I lob experiments in here to see if they work. Some are inspired by TeX, others by wishful thinking and randomness. doesn't sanction them and I don't necessarily think they're a good idea.

&cdots; centered dots

And if you think I should have done all that with tables (I admit I've been tempted – much of it is crying out for it; and I've succumbed for the Greek alphabet), please pause to consider that even under Lynx I can use this list-form to find the right code to type into a file I'm writing. If I did it with tables, it would look a total mess under browsers that don't support them, which would greatly diminish its utility. Meanwhile the present form works fine in, Arena, Mozilla, Grail – all free (as in liberty) – as well as the proprietary (but gratis) Opera and (gratis once you've paid for the operating system they want you to use) IE.

On semantic character entities

Back in 2002, I suggested to the W3C's CSS folk that maybe it'd be a good idea for style sheet mechanisms to provide for mapping style-sheet-defined &…; tokens to official ones. To illustrate why this would be useful, consider:

Similarly, one might wish to have &tensor; map to ⊗, &union; to ∪, ⇔ to ⇔ and so on, enabling mnemonic names even for character entities with only one (orthodox) reading. When co-opting some unicode character to serve some particular purpose, it would likewise make sense to give it a mnemonic name, indicative of that purpose, thereby abstracting away the choice of particular unicode character selected to denote it.

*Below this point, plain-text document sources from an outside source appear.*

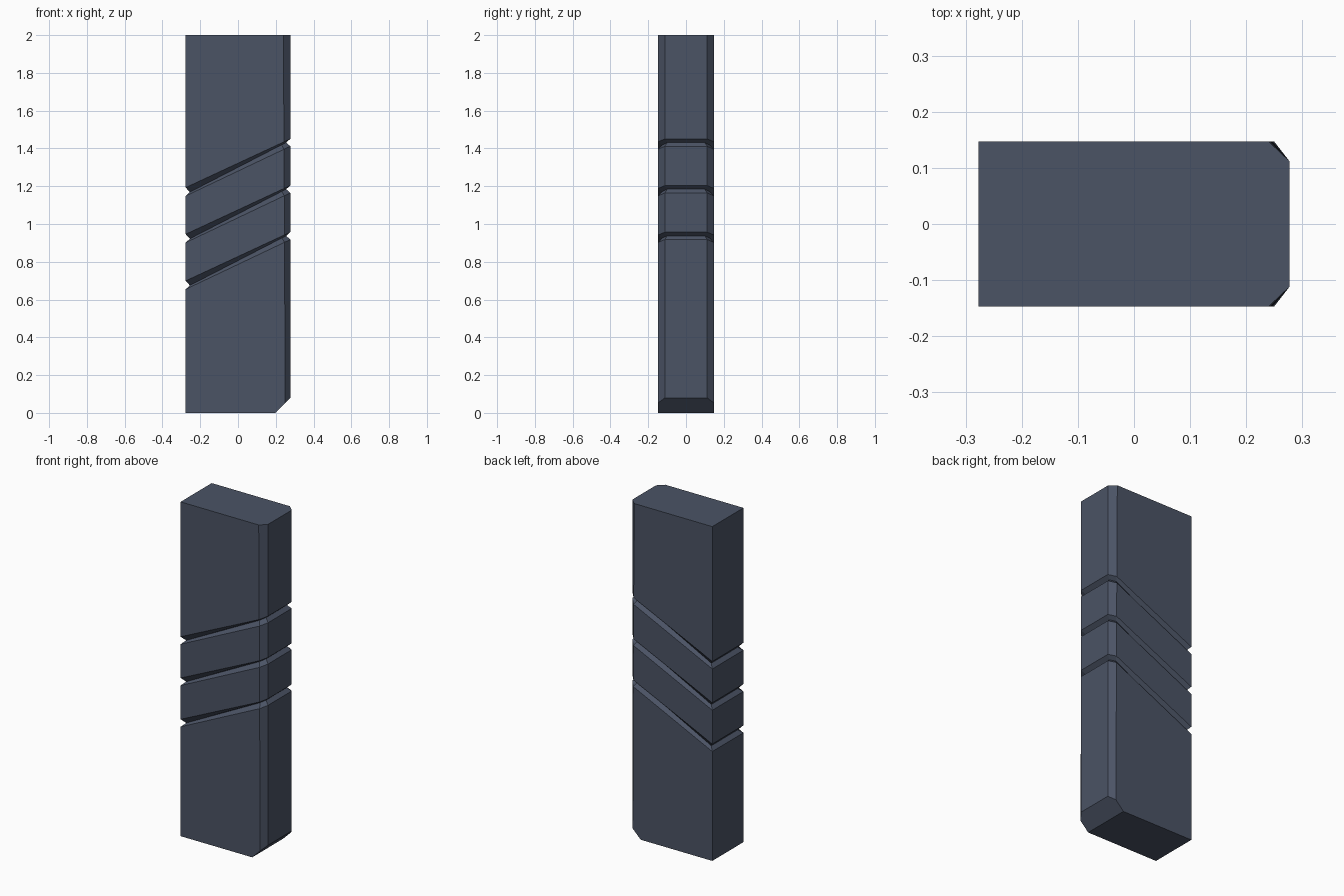
import bpy, bmesh
from mathutils import Vector

if "Cube" in bpy.data.objects:
    bpy.data.objects.remove(bpy.data.objects["Cube"])

HX, HY = 0.277, 0.147      # half width and half depth
DEPTH = 0.022              # groove depth

mat = bpy.data.materials.new("slate blue")
mat.diffuse_color = (0.07, 0.087, 0.13, 1)
mat.use_nodes = True
mat.node_tree.nodes["Principled BSDF"].inputs["Base Color"].default_value = mat.diffuse_color

bm = bmesh.new()


def ring(z_mid, slope, inset=0.0):
    """Six-sided section of the bar, on a plane tilted along x."""
    cx = 0.25 - 0.01 * z_mid / 2          # chamfer tapers slightly
    x, y = HX - inset, HY - inset
    cx, cy = cx - inset * 0.6, 0.112 - inset * 0.6
    pts = [(-x, -y), (cx, -y), (x, -cy), (x, cy), (cx, y), (-x, y)]
    return [bm.verts.new((px, py, z_mid + slope * px)) for px, py in pts]


# Stack of sections: flat ends with three slanted V grooves between
rings = [ring(0, 0)]
for i in range(3):
    z = 0.806 + i * 0.247
    rings += [ring(z - 0.02, 0.475), ring(z, 0.515, DEPTH), ring(z + 0.022, 0.465)]
rings.append(ring(2, 0))

for a, b in zip(rings, rings[1:]):
    for i in range(6):
        j = (i + 1) % 6
        bm.faces.new((a[i], a[j], b[j], b[i]))
bm.faces.new(rings[0][::-1])
bm.faces.new(rings[-1])

# Bevelled lower edge on the +x side
cut = bmesh.ops.bisect_plane(bm, geom=bm.verts[:] + bm.edges[:] + bm.faces[:],
                             plane_co=Vector((0.197, 0, 0)),
                             plane_no=Vector((1, 0, -1)).normalized(),
                             clear_outer=True)
edges = [e for e in cut["geom_cut"] if isinstance(e, bmesh.types.BMEdge)]
bmesh.ops.contextual_create(bm, geom=edges)
bmesh.ops.recalc_face_normals(bm, faces=bm.faces[:])

mesh = bpy.data.meshes.new("grooved_bar")
bm.to_mesh(mesh)
bm.free()
mesh.materials.append(mat)
bar = bpy.data.objects.new("grooved_bar", mesh)
bpy.context.collection.objects.link(bar)
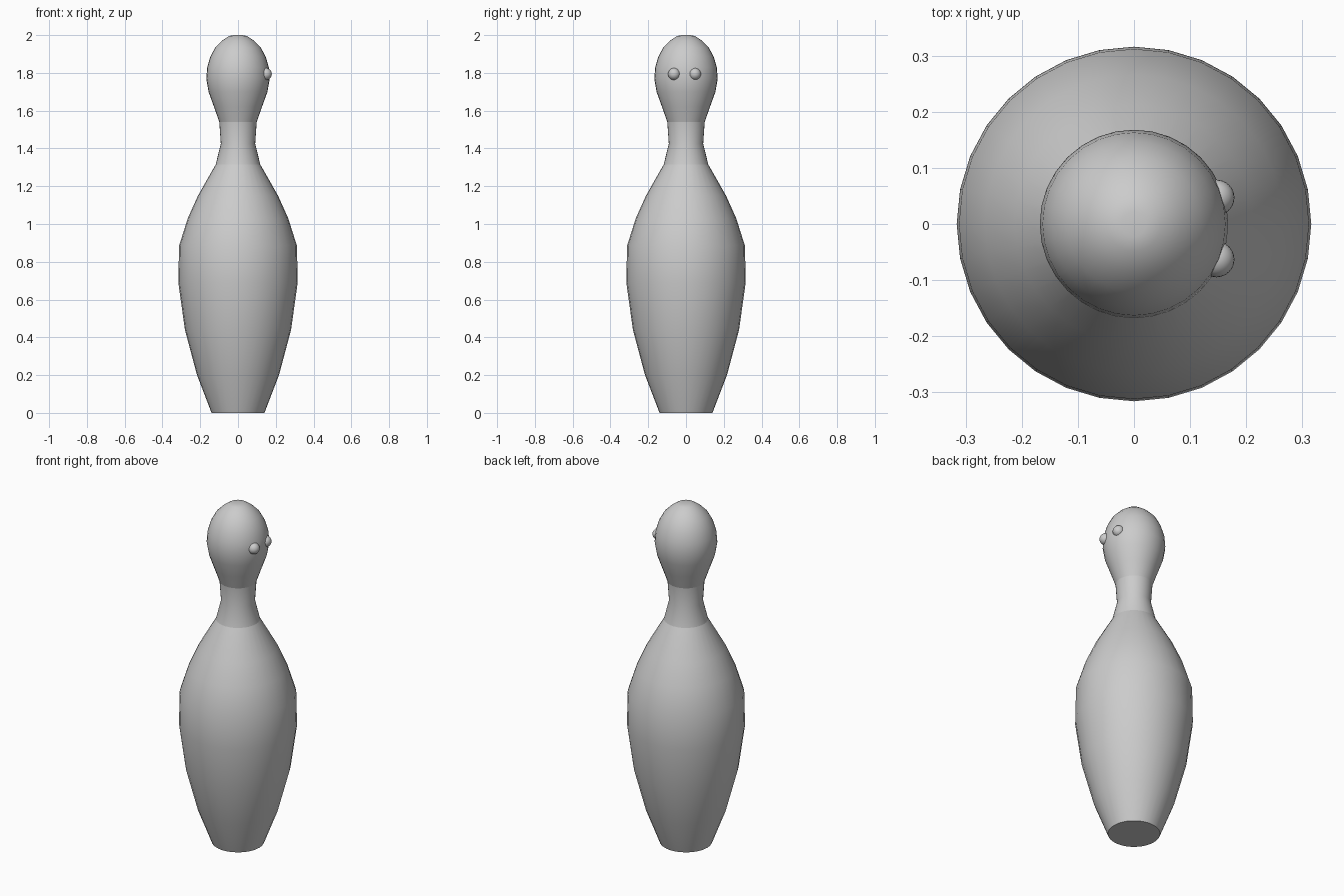
import bpy, bmesh, math

if "Cube" in bpy.data.objects:
    bpy.data.objects.remove(bpy.data.objects["Cube"])

SEGMENTS = 32


def smooth(obj, angle):
    bpy.ops.object.select_all(action='DESELECT')
    obj.select_set(True)
    bpy.context.view_layer.objects.active = obj
    bpy.ops.object.shade_smooth_by_angle(angle=math.radians(angle))


def lathe(name, profile, cap_bottom=False, cap_top=False):
    """Spin (radius, height) points around z."""
    bm = bmesh.new()
    rings = []
    for r, z in profile:
        rings.append([bm.verts.new((r * math.cos(a), r * math.sin(a), z))
                      for a in (2 * math.pi * i / SEGMENTS for i in range(SEGMENTS))])
    for low, high in zip(rings, rings[1:]):
        for i in range(SEGMENTS):
            j = (i + 1) % SEGMENTS
            bm.faces.new((low[i], low[j], high[j], high[i]))
    if cap_bottom:
        bm.faces.new(rings[0][::-1])
    if cap_top:
        bm.faces.new(rings[-1])
    mesh = bpy.data.meshes.new(name)
    bm.to_mesh(mesh)
    bm.free()
    obj = bpy.data.objects.new(name, mesh)
    bpy.context.collection.objects.link(obj)
    smooth(obj, 45)
    return obj


# Pin body, from the flat foot up to the shoulder
lathe("body", [(0.14, 0), (0.217, 0.2), (0.281, 0.44), (0.316, 0.69),
               (0.312, 0.885), (0.266, 1.03), (0.212, 1.15), (0.118, 1.315)],
      cap_bottom=True)

# Narrow neck band
lathe("neck", [(0.118, 1.315), (0.091, 1.425), (0.099, 1.54)])

# Egg-shaped head
lathe("head", [(0.099, 1.54), (0.127, 1.62), (0.156, 1.7), (0.168, 1.77),
               (0.163, 1.83), (0.147, 1.885), (0.12, 1.935), (0.085, 1.97),
               (0.048, 1.995), (0.022, 2.0)], cap_top=True)

# Two small eyes on the +x side
for name, y in (("left_eye", 0.047), ("right_eye", -0.063)):
    bpy.ops.mesh.primitive_uv_sphere_add(segments=24, ring_count=12, radius=0.032,
                                         location=(0.147, y, 1.794))
    eye = bpy.context.object
    eye.name = name
    smooth(eye, 60)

It turns out this can be achieved in various ways.

I still think, fundamentally, that the semantic web would be better served by scrapping the whole ghastly mess of character entities in the DTDs and replacing them with a style-sheet-based approach (or an approach similar to that taken by style sheets). The W3C could perfectly readily provide a standard set of style sheets specifying the present entities (and browsers could still have these built in) for backwards compatibility, but authors would be enabled to provide domain-specific semantic names for the characters they're using and @import the default specs. Doing it via style-sheets is more compatible with existing infrastructure than doing it via DTDs and, in any case, what we're doing here is specifying presentation for character entities, so it belongs in style sheets.

Valid CSS ? Not Valid HTML (due to experimental entities). Written by Eddy.